When it comes to the transmission setup in F1 23, it all comes down to low-speed traction. The big limiting factor at Spielberg has to be the tight Turn 3 exit as it rises over a crest. In fact, one must almost base their standard differential setup around this turn alone to avoid spinning out every lap.
A more open On Throttle value of 55% is what we found to work well here. The Off Throttle value can be closer to a locked setup, however, to improve stability on turn-in. We recommend setting this to 75%.
With its short apex turns, Spielberg requires a responsive chassis that can turn in to a corner as soon as its asked. In fact, jumping off the brakes and firing the nose into a corner is a fast process here.
To ensure you have all the turn-in you need, dialing out as much understeer as possible is the way to go. For this, lots of Rear Toe-In is required to keep the rear end in-line, around 0.26° seems to work best. Furthermore, a Front Toe-In value of 0.05° allows for good bite from the front end.
In the longer turns of the middle sector, sustained grip from a decent amount of negative camber makes for a driveable car. However, this shouldn’t be overdone in a racing scenario as it will ruin your tyres faster than you can say “Red Bull Ring.” For the Front Camber, we suggest -3.20° and -1.50° for the Rear Camber.
As for the suspension itself, the lack of majorly fast sections requiring heaps of downforce means one can get away with a soft overall setup. This will help with traction but may cause the front end to push more in Sector 2.
For Front and Rear Suspension, softer springs of around 13 on each axle looks to do the trick. However, if the front end begins to slide more at later stages of a long run, try bumping the front up a notch or two. We also set the roll bars fairly soft. In our setup, we put the Front Anti-Roll Bar to 8 and the Rear to 5. This makes for a stable car in the faster turns but also keeps the rear planted on acceleration.
Finally on this page, the Front and Rear Ride Height can stay quite low thanks to Austria’s relatively smooth track surface and lack of big kerbs. We set the car to 35 and 40 on each axle respectively, making for a car that doesn’t wallow too much in the slow turns.
With lots of elevation change going into corners, notably at Turns 1, 3 and 4, getting on the brakes in the correct way is very important in Austria. When jumping on the brakes to complete a pass or get the most out of a quali lap, it’s important to be confident you’re not going to lock up.
Whilst reducing the maximum brake power can help reduce lock ups, it will impact your braking efficiency at high speed. In fact, you are best keeping a maximum Brake Pressure of 100%. To help alleviate any locking you may experience, alter the Brake Bias. Move it to the front or rear depending on the axle you are struggling with. Somewhere in the ball park of 58% seems to do the trick based on some running.
On the F1 23 tyres setup screen, one has access to the tyre pressures. Lowering pressures will have a positive impact on the car’s overall mechanical grip. But lower them too much and the car can get sluggish in faster corners.

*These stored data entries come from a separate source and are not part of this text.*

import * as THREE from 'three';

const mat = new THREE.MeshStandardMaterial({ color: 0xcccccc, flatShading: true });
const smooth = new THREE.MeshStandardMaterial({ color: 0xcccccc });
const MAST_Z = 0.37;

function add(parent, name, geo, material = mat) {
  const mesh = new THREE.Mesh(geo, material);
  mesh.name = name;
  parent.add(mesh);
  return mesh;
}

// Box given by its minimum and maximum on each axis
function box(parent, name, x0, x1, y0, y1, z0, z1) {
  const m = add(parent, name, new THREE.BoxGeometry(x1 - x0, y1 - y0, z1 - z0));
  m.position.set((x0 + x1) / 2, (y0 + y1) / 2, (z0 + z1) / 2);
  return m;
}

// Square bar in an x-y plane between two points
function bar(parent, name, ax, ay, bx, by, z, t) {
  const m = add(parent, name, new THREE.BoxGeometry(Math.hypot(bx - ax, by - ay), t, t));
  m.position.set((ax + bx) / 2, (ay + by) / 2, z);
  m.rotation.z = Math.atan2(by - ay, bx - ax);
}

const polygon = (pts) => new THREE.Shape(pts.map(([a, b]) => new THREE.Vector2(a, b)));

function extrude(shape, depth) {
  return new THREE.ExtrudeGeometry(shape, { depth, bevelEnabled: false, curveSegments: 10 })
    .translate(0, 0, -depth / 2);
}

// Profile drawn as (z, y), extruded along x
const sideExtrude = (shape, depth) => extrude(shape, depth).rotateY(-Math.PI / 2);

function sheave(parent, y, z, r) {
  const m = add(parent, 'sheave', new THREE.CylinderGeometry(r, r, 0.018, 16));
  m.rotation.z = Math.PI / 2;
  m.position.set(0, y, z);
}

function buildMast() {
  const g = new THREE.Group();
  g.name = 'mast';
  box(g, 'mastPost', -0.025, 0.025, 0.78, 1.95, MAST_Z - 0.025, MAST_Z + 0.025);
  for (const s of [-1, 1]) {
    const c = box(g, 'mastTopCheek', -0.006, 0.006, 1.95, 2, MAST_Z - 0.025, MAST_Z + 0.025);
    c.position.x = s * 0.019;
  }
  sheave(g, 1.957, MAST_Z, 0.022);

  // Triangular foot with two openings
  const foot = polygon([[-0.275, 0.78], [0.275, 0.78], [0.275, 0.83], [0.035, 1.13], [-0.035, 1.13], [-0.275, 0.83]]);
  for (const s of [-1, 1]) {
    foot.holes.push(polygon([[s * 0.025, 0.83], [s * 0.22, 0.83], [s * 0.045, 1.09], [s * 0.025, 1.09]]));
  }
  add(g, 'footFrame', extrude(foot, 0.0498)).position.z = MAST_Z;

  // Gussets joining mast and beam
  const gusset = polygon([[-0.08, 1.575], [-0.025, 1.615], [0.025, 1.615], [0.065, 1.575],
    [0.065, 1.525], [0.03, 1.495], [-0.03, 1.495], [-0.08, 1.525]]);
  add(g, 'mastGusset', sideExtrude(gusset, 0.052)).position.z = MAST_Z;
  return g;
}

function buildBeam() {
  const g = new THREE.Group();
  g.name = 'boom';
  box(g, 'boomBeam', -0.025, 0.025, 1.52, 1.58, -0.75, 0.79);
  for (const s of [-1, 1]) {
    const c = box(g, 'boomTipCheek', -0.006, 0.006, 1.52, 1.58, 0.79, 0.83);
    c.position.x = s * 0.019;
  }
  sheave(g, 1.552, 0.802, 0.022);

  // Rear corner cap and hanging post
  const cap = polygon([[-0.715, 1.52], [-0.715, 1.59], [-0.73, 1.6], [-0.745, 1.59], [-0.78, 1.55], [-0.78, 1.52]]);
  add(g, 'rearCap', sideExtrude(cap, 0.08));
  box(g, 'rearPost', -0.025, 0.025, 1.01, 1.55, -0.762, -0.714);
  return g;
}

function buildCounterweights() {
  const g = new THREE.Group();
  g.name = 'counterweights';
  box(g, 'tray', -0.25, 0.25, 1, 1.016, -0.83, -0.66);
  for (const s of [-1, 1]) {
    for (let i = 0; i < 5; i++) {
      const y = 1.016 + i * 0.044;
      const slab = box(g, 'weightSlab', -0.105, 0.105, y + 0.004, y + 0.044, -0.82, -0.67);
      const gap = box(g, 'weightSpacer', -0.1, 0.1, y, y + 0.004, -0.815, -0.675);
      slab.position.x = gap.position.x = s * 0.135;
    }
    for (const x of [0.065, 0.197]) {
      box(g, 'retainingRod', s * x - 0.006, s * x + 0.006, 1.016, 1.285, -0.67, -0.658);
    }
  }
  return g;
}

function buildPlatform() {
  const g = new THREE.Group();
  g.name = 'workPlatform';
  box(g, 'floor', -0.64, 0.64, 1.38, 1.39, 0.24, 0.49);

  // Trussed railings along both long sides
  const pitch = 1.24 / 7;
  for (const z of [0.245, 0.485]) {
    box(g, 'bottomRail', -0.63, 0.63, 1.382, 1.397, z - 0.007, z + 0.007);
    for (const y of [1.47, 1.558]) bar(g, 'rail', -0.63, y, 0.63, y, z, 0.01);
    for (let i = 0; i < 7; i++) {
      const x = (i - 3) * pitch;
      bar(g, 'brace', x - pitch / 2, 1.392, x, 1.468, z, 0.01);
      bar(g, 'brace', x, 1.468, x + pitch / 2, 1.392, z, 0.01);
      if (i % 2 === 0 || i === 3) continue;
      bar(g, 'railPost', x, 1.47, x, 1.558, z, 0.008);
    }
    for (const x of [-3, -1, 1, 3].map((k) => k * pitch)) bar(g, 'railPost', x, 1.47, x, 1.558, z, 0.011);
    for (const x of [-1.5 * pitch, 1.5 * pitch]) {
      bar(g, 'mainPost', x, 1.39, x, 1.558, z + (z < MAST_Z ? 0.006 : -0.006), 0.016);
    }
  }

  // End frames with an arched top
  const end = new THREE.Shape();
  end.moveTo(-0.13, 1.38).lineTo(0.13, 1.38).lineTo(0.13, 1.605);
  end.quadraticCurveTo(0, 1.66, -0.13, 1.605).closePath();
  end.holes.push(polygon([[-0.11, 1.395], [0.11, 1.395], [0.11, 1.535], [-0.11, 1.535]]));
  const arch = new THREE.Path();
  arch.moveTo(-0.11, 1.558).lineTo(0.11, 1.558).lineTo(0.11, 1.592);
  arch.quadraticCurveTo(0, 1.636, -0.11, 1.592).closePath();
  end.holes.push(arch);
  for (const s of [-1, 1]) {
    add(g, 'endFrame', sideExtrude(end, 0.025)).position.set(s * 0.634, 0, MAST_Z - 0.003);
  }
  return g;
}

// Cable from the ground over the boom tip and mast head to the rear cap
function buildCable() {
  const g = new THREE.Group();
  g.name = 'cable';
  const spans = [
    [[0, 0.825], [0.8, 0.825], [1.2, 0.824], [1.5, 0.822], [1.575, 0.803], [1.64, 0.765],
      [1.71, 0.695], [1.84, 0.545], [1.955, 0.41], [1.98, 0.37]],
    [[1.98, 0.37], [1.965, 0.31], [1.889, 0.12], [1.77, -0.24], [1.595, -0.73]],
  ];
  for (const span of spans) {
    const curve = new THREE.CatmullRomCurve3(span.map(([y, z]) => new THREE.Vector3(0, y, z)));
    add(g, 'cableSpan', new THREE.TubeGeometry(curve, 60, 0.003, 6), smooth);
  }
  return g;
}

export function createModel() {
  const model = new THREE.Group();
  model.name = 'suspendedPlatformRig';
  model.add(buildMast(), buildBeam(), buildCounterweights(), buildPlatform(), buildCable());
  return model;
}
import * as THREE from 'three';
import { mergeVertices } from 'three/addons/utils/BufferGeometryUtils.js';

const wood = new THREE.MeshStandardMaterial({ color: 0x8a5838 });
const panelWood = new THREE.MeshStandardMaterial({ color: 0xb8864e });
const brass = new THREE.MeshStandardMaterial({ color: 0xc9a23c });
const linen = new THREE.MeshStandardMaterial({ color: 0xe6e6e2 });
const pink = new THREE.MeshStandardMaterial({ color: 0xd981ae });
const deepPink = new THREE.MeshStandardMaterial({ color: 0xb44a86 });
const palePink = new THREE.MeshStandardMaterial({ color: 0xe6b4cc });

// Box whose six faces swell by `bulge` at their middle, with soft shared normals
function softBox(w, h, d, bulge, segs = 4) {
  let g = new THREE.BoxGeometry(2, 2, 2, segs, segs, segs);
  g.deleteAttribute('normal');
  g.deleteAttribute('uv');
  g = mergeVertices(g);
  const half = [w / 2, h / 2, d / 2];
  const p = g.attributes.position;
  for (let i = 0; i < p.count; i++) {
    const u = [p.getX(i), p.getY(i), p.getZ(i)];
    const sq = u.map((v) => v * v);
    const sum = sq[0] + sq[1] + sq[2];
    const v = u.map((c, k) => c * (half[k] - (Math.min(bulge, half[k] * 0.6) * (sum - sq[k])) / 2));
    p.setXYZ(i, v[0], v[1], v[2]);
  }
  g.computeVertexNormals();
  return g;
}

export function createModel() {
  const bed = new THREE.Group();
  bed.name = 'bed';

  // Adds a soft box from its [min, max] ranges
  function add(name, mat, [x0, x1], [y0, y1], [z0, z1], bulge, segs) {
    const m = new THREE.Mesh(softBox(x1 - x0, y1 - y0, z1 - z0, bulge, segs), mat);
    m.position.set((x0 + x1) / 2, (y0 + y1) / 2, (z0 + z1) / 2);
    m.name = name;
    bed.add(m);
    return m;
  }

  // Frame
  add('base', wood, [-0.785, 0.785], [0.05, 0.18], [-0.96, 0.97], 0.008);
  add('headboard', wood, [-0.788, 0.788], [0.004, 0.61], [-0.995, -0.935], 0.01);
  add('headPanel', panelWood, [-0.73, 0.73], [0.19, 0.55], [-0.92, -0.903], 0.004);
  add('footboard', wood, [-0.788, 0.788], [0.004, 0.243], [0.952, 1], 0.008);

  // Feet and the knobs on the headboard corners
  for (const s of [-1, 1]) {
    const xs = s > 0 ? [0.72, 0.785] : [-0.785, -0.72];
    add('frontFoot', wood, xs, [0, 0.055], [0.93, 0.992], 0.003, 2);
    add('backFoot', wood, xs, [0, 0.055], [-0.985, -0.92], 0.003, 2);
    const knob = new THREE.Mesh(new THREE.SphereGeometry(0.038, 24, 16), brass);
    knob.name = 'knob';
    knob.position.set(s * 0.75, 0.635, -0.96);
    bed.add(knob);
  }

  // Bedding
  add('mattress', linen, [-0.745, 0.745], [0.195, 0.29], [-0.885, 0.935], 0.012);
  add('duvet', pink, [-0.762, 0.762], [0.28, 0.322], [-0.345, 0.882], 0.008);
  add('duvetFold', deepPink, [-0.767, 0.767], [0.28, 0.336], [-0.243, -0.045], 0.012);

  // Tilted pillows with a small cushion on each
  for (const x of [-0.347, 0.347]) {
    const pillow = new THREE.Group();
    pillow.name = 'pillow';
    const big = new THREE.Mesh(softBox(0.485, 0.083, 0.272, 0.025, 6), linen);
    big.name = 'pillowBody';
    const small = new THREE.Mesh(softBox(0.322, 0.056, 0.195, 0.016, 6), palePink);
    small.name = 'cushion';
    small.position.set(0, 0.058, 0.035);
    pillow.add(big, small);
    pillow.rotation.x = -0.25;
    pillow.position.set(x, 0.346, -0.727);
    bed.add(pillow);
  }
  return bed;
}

At Austria, one can run fairly low pressures given the majority of the corners are point and shoot turns. Make sure the rears especially low – we recommend dropping to around 20.3 psi for the rear axle. For the front tyres, 22.5 psi helps to maintain some turn-in agility.
What do you make of our F1 23 Austria GP Setup Guide? Tell us on Twitter at @OverTake_gg or in the comments down below!